It's probably safe to say that Braxton Beverly
is the most ballyhooed seventh grade basketball player in Kentucky history.
Fans throughout the state have been buzzing ever since the 5-foot, 8½-inch point guard from Perry County Central (Hazard, Ky.)
came off the bench to score 23 points during a 68-58 state-tournament loss to Wayne County (Monticello, Ky.), a crowd of 13,524 witnessed the unexpected feat at famed Rupp Arena.
Though he never started, he had 16 points and six assists to earn MVP honors in the regional championship game. He had 14 points and also was named MVP in the semifinals despite fouling out with three minutes left.
For the year, he averaged 9.4 points, 4.8 assists and 2.5 steals.

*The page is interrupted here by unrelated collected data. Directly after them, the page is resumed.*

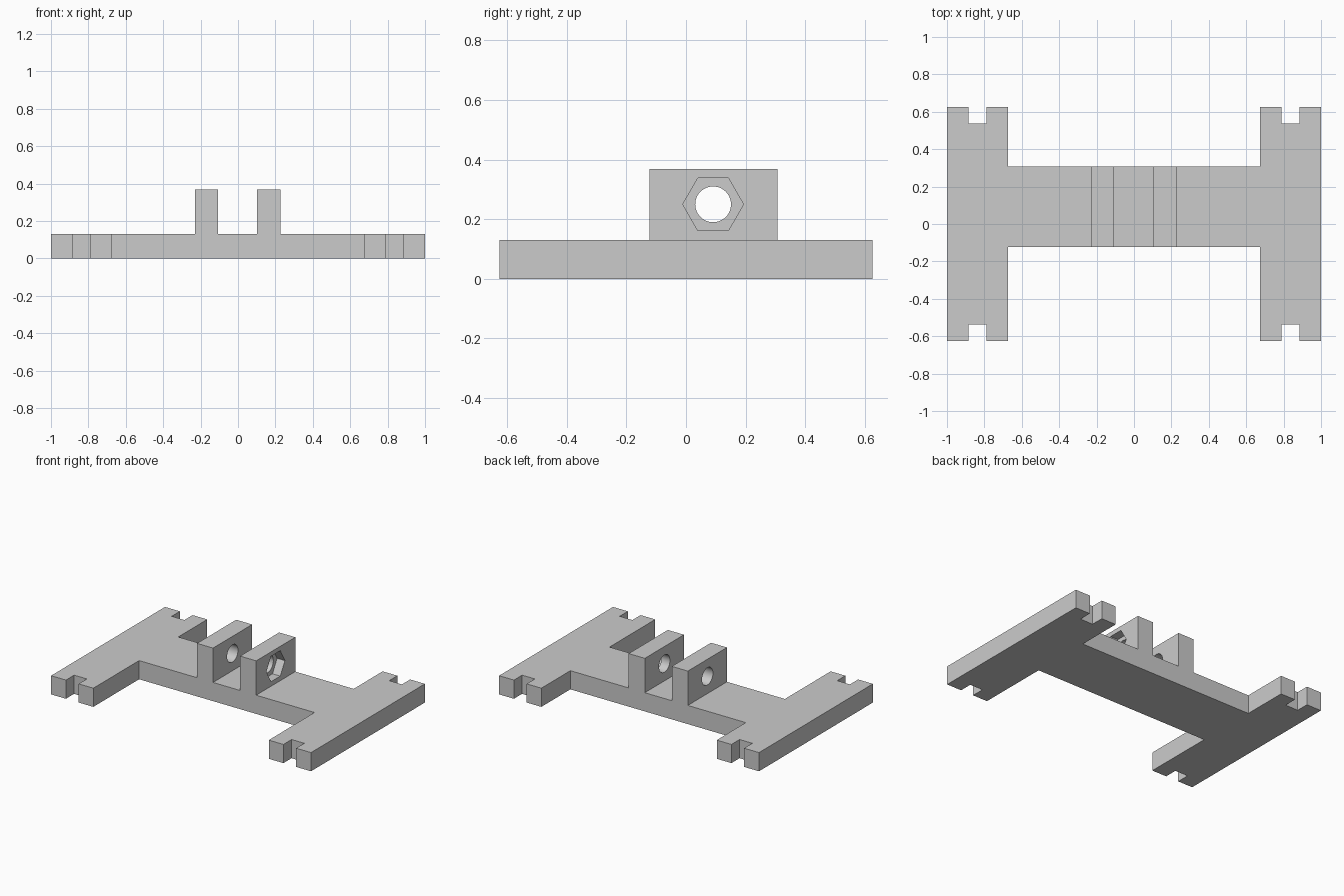
import bpy, bmesh, math
from mathutils import Matrix

cube = bpy.data.objects.get("Cube")
if cube:
    bpy.data.objects.remove(cube, do_unlink=True)

grey = bpy.data.materials.new("plain_grey")
grey.use_nodes = True
colour = (0.6, 0.6, 0.6, 1)
grey.diffuse_color = colour
grey.node_tree.nodes["Principled BSDF"].inputs["Base Color"].default_value = colour

BASE_TOP, LUG_TOP = 0.13, 0.369
STRIP_FRONT, STRIP_BACK = -0.123, 0.307
HOLE_Y, HOLE_Z = 0.091, 0.25


def add_object(name, bm):
    bmesh.ops.recalc_face_normals(bm, faces=bm.faces[:])
    mesh = bpy.data.meshes.new(name)
    bm.to_mesh(mesh)
    bm.free()
    mesh.materials.append(grey)
    obj = bpy.data.objects.new(name, mesh)
    bpy.context.collection.objects.link(obj)
    return obj


def bore(obj, name, sides, radius, x0, x1):
    """Cut a prism along x between x0 and x1."""
    bm = bmesh.new()
    place = Matrix.Translation(((x0 + x1) / 2, HOLE_Y, HOLE_Z))
    # first turn a corner to y, then lay the axis along x
    turn = Matrix.Rotation(math.pi / 2, 4, "Y") @ Matrix.Rotation(math.pi / 2, 4, "Z")
    bmesh.ops.create_cone(bm, cap_ends=True, segments=sides, radius1=radius,
                          radius2=radius, depth=x1 - x0, matrix=place @ turn)
    # put the hexagon's corners on the y axis whatever the start angle is
    if sides == 6 and max(v.co.y for v in bm.verts) - HOLE_Y < radius * 0.95:
        bmesh.ops.rotate(bm, verts=bm.verts[:], cent=place.translation,
                         matrix=Matrix.Rotation(math.pi / 6, 3, "X"))
    cutter = add_object(name, bm)
    cutter.hide_render = True
    mod = obj.modifiers.new(name, "BOOLEAN")
    mod.operation, mod.solver, mod.object = "DIFFERENCE", "EXACT", cutter
    bpy.context.view_layer.objects.active = obj
    bpy.ops.object.modifier_apply(modifier=mod.name)
    bpy.data.objects.remove(cutter, do_unlink=True)


# Base plate: H outline with a notch in each foot
def foot(strip_y, end_y):
    """Outline from the strip out to the foot's outer corner, on the +x side."""
    notch_y = end_y - math.copysign(0.09, end_y)
    return [(0.675, strip_y), (0.675, end_y), (0.788, end_y), (0.788, notch_y),
            (0.886, notch_y), (0.886, end_y), (1, end_y)]


right_half = foot(STRIP_FRONT, -0.626) + foot(STRIP_BACK, 0.626)[::-1]
outline = right_half + [(-x, y) for x, y in reversed(right_half)]
bm = bmesh.new()
face = bm.faces.new([bm.verts.new((x, y, 0)) for x, y in outline])
top = bmesh.ops.extrude_face_region(bm, geom=[face])["geom"]
bmesh.ops.translate(bm, vec=(0, 0, BASE_TOP),
                    verts=[v for v in top if isinstance(v, bmesh.types.BMVert)])
base = add_object("base_plate", bm)

# Two upright lugs with a bolt hole; the left one has a hexagonal nut pocket
for name, x0, x1 in (("right_lug", -0.229, -0.106), ("left_lug", 0.102, 0.226)):
    bm = bmesh.new()
    size = (x1 - x0, STRIP_BACK - STRIP_FRONT, LUG_TOP - BASE_TOP)
    centre = ((x0 + x1) / 2, (STRIP_BACK + STRIP_FRONT) / 2, (LUG_TOP + BASE_TOP) / 2)
    bmesh.ops.create_cube(bm, size=1, matrix=Matrix.Translation(centre)
                          @ Matrix.Diagonal((*size, 1)))
    lug = add_object(name, bm)
    bore(lug, "bolt_hole", 48, 0.06, x0 - 0.05, x1 + 0.05)
    if x0 > 0:
        bore(lug, "nut_pocket", 6, 0.102, x1 - 0.06, x1 + 0.05)
    bpy.ops.object.select_all(action="DESELECT")
    lug.select_set(True)
    bpy.context.view_layer.objects.active = lug
    bpy.ops.object.shade_smooth_by_angle(angle=math.radians(30))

He shot 37 percent from 3-point range and 80.2 percent from the foul line.
Even the experts are hooked on the 14-year-old phenom.
Rick Bolus, who operates High Potential Basketball Recruiting Service in Shepherdsville, Ky., predicts that Beverly "Is going to be a household name before it's all over."
Mike Fields, veteran sports writer for the Lexington Herald-Leader, pointed out that O.J. Mayo had 25 points and 10 rebounds in a state tournament game against Louisville Ballard, but he was in eighth grade. Another eighth grader, Richie Farmer, played very sparingly during a brief state tourney appearance.
Fields told MaxPreps that Beverly "is pretty quick and he is very, very basketball savvy. He can create and take it to the rim. Big crowds didn't seem to faze him at all. He is mature beyond his years. There's never been a seventh grader to have an impact like this."
Veteran coach Allan Hatcher knows he has something special and he already is putting together a schedule for next year — which includes a trip to Florida — to showcase his rising star and several other returnees, including 6-6½, 235-pound sophomore Dalton Cornett
"I'm already trying to figure out ways to get him open," Hatcher related, conceding that the youngster will be a marked man next year.
Hatcher still marvels at the aftermath of Beverly's 23-point game, pointing out, "He could not walk around Rupp Arena without kids or adults stopping him for his autograph or just to talk to him."
Even during the game, Hatcher said, "It was just mind boggling to watch the people's faces – adults across from me – react when he would slice through the defense."
Ballhandlers supreme Pete Maravich and Meadowlark Lemon may have to move over some day and make room for Braxton Beverly.
Beverly reinforced the idea when he said, "Probably the best thing is dribbling. I usually like to get in the paint, pull up or dish to one of our big men. My shooting range is a few feet behind the 3-point line."
He concedes he needs to improve his defense.
Beverly calls his uncle, former college player Heston Beverly, "a very big inspiration. He's taught me everything I know."
Heston began working with his nephew when he was in second grade.
"He absorbs everything you tell him," Heston noted. "He loves being in the gym – he's a gym rat. He's a prolific ballhandler and sees the floor really well. When he comes in, the whole complexion of a game changes. He can take over a game.
"We keep him well grounded. His mother and father gave him to me when it comes to basketball. If he gets to be 6-1 or 6-2, he'll have a bright, bright future. If he's only 5-10, he'll still be Division I."
Braxton was introduced to basketball at age 1 and by age 6 was playing on his elementary school team. He normally played up a grade or two. As a sixth grader he exploded for 50 points – including 21 of 22 at the free throw line - in a 24-minute game.
Almost every day he will shoot 100 free throws and between 800 and 1,000 shots. Despite his youth, he doesn't seem to be fazed by game pressure or big crowds.
"I usually just zone them out," he said of the huge state tourney crowds. "I didn't take it as much pressure. It was just like another game, but I knew it wasn't."
People who have watched him call him absolutely fearless.
"I've heard that a lot," he said. "It's how much more aggressive I am than people my age. I hate to lose."
Blending in with much older players has not been much of a problem.
"I actually thought it would be harder for them to accept me, but they encouraged me all the time," Braxton said of his older teammates.
He doesn't just excel in basketball, however. He is the No. 1 cross country runner on his team and carries a perfect 4.0 GPA in the classroom. In case you can't identify him on the court, just look for the kid with his trademark black socks pulled halfway up his legs.
Braxton said he'd like to grow to 6-3 and if he had to pick a college today it probably would be Duke University.
How about his home-state University of Kentucky Wildcats?
"I love to watch UK play," he conceded.
Does he get much grief because of his love for Duke?
"They (rabid UK fans) torture me about it," he sighed.